These pitchers reigned in 2020

Shane Bieber takes two of our awards, while Kyle Hendricks gets the third

Major League Baseball devoted two weeks to unveiling its award winners for the truncated 2020 season.

Well, I can go one better than that. I’m taking three weeks.

Today is the day to reveal the winners of a trio of pitching awards, following these half-dozen batting titlists who were announced on the past two Tuesdays:

Ted Williams Award (overall batting): Juan Soto, Nationals

Lou Gehrig Award (scoring): Freddie Freeman, Braves

Babe Ruth Award (power): Juan Soto, Nationals

Nellie Fox Award (contact): Tommy La Stella, Angels-Athletics

Rickey Henderson Award (batting eye): Aaron Hicks, Yankees

Willie Mays Award (fielding-batting combination): Mookie Betts, Dodgers

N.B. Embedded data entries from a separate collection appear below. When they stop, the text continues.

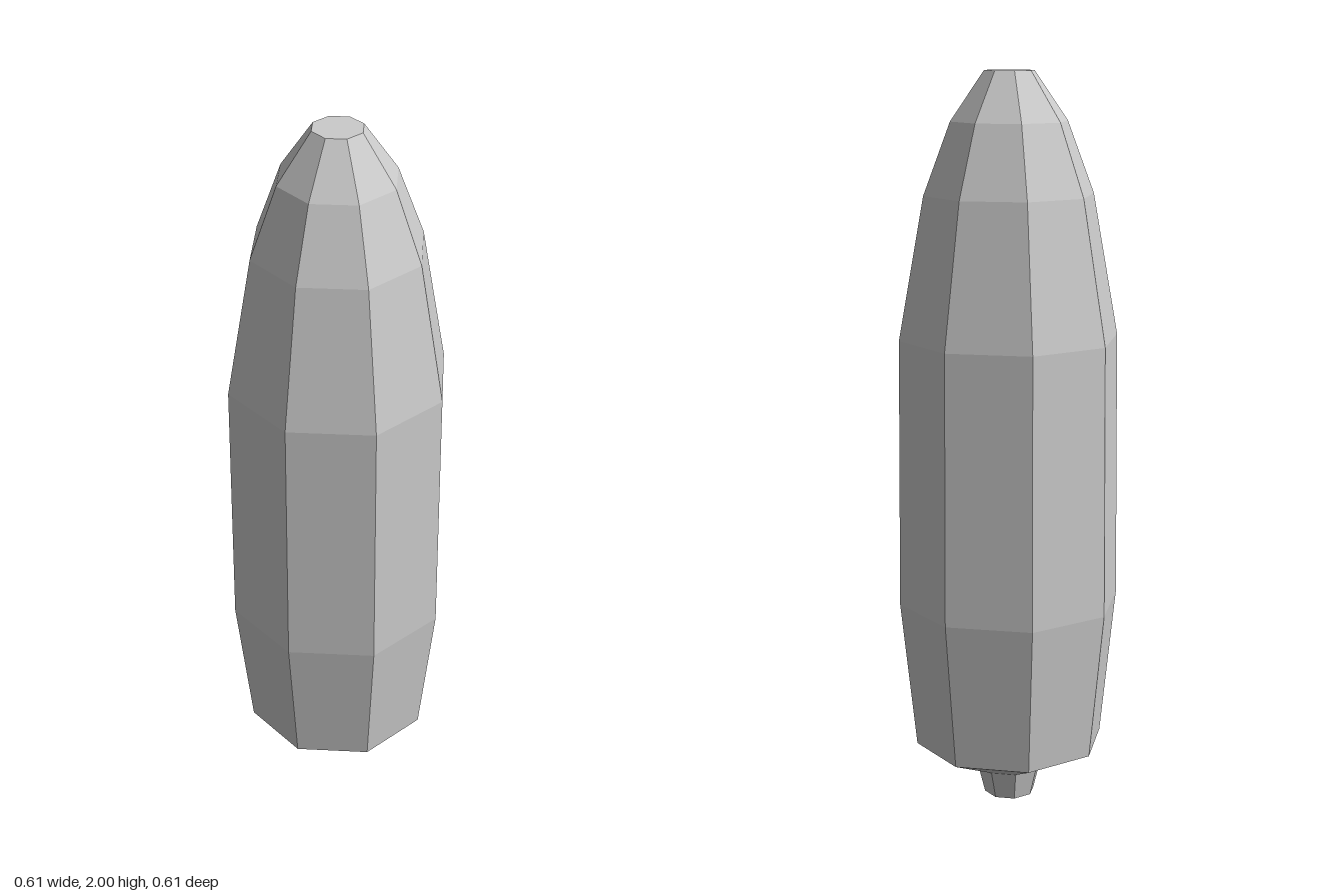
import * as THREE from 'three';

const SIDES = 8;

// Turns [radius, height] pairs, listed from bottom to top, into a faceted solid.
function facetedLathe(name, profile) {
  const points = profile.map(([r, y]) => new THREE.Vector2(r, y));
  const material = new THREE.MeshStandardMaterial({ color: 0xcccccc, flatShading: true });
  const mesh = new THREE.Mesh(new THREE.LatheGeometry(points, SIDES), material);
  mesh.name = name;
  return mesh;
}

export function createModel() {
  const model = new THREE.Group();
  model.name = 'taperedPod';

  // Small stub at the base, widening upwards
  model.add(facetedLathe('stem', [[0, 0], [0.07, 0], [0.09, 0.08]]));

  // Long body with a shallow underside and a blunt, tapering tip
  model.add(facetedLathe('body', [
    [0.09, 0.08],
    [0.262, 0.16],
    [0.305, 0.57],
    [0.298, 1.3],
    [0.229, 1.68],
    [0.157, 1.87],
    [0.067, 2],
    [0, 2],
  ]));

  return model;
}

The concept is the same for pitchers, with each award carrying the name of a Hall of Famer who epitomized a specific skill. Today’s honors are limited to starters who met this year’s qualification standard of 60 innings, essentially foreclosing relievers from consideration. We’ll deal with them another time.

Juan Marichal Award (overall pitching)

I have already introduced BPO (bases per out) as the ideal measure of a batter’s skill. (Click here to learn how it’s calculated.)

Juan Soto topped the majors this year with a truly amazing BPO of 1.505, the equivalent of a base and a half attained for every out the Nationals outfielder made. Typical batters don’t do even half as well. The average BPOs this year were .716 in the National League and .698 in the American League.

It stands to reason that BPO can also be used to measure a pitcher’s effectiveness. Juan Marichal, the great Giants righthander, posted the best BPO of any postwar Hall of Fame pitcher who recorded at least 10,000 outs. He surrendered only 5,764 bases while piling up 10,622 outs, which translates to a microscopic career BPO of .543. That’s why the pitcher with each season’s lowest BPO wins the Juan Marichal Award.

Shane Bieber of the Indians was representative this year of Marichal at his best. Bieber gave up only 97 bases while recording 235 outs. His resulting BPO of .413 was easily the best among all pitchers who worked at least 60 innings in 2020. Here are the top 10:

Randy Johnson Award (strikeouts)

There were several logical candidates for the name of this award. Sandy Koufax, for example. Or Nolan Ryan. Or, if we wanted to go way back in history, Walter Johnson, the Big Train himself.

But Randy Johnson accomplished something that none of those fireballers — or, for that matter, no pitcher in baseball history — could match. He recorded more than 250 strikeouts in nine separate seasons. Ryan came close with eight. The others finished well behind.

So this is the Randy Johnson Award, though it comes with an unusual twist for somebody who wrapped up precisely 100 complete games during his 22-year career. This honor is given to the leader in strikeouts per six innings, not nine, because let’s face it, pitchers hardly ever go nine innings these days.

The winner, once again, is Shane Bieber, who racked up 122 strikeouts in 77 and one-third innings, equaling 9.47 every six innings.

The Indians righthander, to be fair, did exceed that rate on several occasions. His best performance of 2020 was 14 strikeouts against the Royals on opening day, July 24, when he worked — yes — precisely six innings.

Here are this year’s 10 leaders in strikeouts per six innings (again limited to those who met the qualification standard):

Warren Spahn Award (durability)

If you look at the all-time rankings for complete games, you’ll find a familiar name at the top — Cy Young — followed by dozens of his fellow old-old-old-timers. Baseball was a different game a century ago.

But one postwar star shines on this list of ancient names. Warren Spahn piled up 382 complete games between 1942 and 1965. That’s roughly half as many as Young, and it’s only 21st in the historical rankings, but it’s 77 complete games more than anybody else in the past 80 seasons. That’s durability.

The Warren Spahn Award isn’t given for complete games — there were only 29 of those throughout the majors in 2020 (including seven-inning doubleheader contests) — but for the average number of innings pitched per appearance.

The winner isn’t some beefy flamethrower, but Kyle Hendricks, the lanky Cubs righthander. He pitched 81 and one-third innings in 12 starts. That works out to 6.78 innings per appearance, which topped the majors and won him the Spahn.

Here are the top 10 contenders for the award: